* [YOUR GOAL]: Find the word "True" in the records below. List each line containing it.

Data entries:
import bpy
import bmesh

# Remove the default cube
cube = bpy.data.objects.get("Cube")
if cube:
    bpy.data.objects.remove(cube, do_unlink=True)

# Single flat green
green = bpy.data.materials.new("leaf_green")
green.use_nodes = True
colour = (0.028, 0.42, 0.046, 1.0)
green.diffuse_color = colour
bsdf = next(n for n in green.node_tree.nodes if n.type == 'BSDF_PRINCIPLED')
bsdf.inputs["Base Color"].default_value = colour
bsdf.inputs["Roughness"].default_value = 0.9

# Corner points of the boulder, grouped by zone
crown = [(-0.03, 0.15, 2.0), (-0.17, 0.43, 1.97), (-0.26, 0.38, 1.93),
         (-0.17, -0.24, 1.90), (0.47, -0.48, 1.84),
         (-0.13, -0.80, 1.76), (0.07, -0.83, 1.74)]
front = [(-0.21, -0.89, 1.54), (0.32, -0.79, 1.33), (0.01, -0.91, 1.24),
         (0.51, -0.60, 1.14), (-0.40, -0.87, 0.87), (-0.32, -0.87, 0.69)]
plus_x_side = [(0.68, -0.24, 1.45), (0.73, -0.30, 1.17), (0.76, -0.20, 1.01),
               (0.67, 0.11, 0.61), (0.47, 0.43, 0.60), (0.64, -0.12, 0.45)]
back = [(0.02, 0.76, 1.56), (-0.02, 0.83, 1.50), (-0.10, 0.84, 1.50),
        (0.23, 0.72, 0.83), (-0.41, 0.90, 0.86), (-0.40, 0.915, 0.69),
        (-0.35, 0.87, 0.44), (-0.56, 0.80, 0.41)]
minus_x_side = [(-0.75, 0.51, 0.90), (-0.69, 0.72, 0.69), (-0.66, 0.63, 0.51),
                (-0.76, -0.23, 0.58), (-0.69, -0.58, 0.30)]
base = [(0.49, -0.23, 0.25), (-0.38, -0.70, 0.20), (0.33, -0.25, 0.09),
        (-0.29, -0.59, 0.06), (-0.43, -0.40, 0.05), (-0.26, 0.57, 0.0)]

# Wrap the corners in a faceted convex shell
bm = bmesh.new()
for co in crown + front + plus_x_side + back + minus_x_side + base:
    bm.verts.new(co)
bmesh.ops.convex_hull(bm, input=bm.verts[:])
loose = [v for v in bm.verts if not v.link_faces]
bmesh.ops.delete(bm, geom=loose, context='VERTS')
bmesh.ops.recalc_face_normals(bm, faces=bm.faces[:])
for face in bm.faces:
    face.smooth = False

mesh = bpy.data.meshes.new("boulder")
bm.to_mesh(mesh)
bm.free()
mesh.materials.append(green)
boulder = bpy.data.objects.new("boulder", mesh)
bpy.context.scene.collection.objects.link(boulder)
==
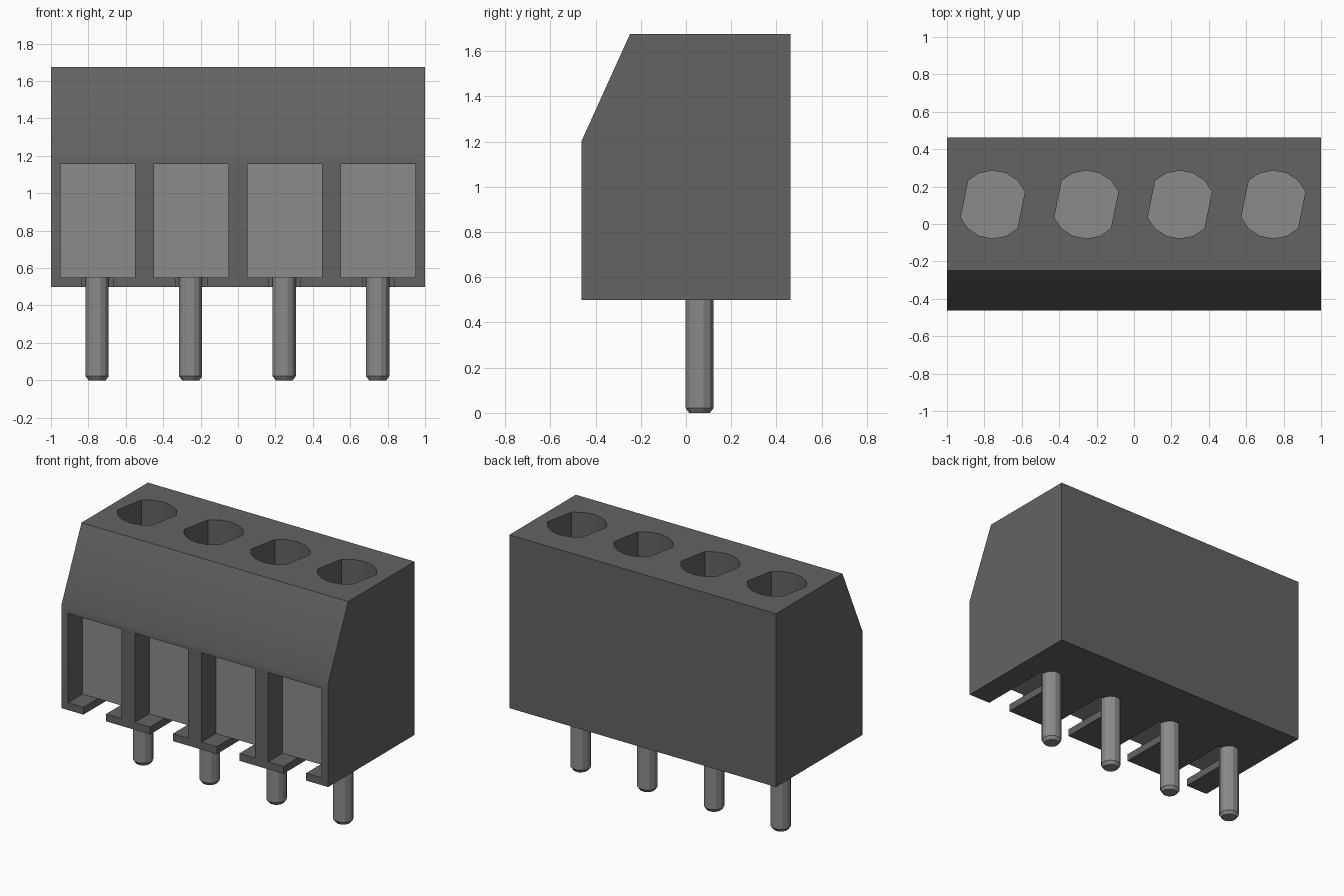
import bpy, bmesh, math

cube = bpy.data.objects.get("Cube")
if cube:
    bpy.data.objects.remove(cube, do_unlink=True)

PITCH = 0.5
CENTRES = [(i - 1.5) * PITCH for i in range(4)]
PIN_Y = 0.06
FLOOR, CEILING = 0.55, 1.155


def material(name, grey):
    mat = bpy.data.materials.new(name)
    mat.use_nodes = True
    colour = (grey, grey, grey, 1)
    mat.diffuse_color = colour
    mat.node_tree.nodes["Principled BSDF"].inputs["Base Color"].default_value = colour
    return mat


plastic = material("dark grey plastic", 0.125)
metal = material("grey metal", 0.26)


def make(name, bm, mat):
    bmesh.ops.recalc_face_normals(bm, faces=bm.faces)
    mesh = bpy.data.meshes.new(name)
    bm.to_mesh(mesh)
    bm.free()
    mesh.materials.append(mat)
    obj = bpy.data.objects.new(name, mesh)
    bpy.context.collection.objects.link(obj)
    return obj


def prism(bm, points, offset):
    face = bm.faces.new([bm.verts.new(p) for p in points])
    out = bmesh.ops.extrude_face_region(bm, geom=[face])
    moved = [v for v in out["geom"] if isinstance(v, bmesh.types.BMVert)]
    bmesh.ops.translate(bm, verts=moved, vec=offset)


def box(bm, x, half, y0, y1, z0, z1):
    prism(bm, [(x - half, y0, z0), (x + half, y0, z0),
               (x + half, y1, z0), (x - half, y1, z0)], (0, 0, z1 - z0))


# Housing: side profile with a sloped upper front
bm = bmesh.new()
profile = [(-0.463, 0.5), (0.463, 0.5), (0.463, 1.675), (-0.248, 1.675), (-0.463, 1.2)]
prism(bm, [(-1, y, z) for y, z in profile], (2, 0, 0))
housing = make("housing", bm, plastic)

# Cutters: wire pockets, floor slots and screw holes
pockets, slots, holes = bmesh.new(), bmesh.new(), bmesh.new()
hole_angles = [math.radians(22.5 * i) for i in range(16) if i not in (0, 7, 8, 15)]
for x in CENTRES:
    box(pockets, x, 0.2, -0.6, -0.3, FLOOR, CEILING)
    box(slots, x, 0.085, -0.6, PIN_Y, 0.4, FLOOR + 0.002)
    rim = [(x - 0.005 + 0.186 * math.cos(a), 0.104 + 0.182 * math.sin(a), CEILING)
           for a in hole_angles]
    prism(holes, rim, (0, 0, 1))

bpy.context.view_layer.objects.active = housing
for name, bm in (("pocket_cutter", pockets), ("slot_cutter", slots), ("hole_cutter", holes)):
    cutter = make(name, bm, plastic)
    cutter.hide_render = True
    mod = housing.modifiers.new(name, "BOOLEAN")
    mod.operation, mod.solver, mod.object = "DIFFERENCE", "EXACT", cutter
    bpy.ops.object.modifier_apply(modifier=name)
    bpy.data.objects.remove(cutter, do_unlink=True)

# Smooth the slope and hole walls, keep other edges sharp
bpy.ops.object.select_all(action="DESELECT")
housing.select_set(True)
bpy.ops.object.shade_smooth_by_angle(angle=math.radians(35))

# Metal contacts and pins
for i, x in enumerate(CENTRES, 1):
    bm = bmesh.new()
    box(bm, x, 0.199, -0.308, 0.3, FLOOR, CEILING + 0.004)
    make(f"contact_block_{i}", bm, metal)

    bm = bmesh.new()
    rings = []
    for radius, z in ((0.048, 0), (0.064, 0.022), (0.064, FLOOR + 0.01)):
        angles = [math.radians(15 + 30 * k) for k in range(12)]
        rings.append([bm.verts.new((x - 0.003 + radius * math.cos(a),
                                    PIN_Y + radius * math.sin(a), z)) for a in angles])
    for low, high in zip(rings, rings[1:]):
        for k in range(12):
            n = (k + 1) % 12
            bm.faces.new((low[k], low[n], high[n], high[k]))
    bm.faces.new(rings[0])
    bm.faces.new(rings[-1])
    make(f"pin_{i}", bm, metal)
...
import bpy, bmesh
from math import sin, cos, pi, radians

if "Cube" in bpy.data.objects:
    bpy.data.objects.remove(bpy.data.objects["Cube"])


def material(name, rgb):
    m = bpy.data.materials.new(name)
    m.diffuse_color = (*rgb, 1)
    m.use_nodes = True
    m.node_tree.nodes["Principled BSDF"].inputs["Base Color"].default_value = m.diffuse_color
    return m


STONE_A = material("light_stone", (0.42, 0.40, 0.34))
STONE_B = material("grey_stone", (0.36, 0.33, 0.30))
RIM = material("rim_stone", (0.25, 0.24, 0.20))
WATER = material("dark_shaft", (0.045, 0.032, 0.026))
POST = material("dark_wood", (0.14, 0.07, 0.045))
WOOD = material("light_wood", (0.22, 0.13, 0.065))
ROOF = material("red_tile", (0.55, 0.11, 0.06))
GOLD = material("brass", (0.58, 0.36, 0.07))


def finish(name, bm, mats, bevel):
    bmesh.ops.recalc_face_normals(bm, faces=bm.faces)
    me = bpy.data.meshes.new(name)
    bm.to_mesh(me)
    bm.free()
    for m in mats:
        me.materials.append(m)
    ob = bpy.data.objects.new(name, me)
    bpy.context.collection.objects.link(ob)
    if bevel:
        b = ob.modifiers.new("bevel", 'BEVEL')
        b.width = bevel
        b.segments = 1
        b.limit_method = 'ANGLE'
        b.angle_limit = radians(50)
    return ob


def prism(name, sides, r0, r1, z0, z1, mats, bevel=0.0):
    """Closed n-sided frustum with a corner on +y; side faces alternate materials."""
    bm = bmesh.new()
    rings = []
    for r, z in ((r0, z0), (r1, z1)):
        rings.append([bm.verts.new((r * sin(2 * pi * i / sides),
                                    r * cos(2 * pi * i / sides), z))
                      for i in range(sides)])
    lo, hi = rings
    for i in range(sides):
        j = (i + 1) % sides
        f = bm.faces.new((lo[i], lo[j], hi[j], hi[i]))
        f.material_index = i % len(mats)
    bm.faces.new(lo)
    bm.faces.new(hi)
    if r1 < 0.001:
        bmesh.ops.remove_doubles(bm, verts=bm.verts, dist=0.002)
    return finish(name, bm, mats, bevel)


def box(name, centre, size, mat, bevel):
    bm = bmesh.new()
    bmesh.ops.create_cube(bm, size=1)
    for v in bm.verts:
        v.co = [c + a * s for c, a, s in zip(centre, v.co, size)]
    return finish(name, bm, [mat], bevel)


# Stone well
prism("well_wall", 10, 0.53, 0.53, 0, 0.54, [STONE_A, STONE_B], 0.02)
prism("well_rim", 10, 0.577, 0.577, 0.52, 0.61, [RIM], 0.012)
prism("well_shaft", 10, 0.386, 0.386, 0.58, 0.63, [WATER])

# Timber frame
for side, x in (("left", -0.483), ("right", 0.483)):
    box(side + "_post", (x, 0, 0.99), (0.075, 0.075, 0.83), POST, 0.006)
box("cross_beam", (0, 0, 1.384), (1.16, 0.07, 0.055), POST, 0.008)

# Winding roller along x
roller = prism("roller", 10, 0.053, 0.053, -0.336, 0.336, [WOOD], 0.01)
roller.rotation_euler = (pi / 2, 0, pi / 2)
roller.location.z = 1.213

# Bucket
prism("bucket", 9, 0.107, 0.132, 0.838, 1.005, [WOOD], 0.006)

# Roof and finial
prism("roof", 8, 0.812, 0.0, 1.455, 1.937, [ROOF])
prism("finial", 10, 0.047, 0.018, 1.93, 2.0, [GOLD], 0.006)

* [TASK RESPONSE]:
    bpy.data.objects.remove(cube, do_unlink=True)
green.use_nodes = True
    bpy.data.objects.remove(cube, do_unlink=True)
    mat.use_nodes = True
    cutter.hide_render = True
    bpy.data.objects.remove(cutter, do_unlink=True)
housing.select_set(True)
    m.use_nodes = True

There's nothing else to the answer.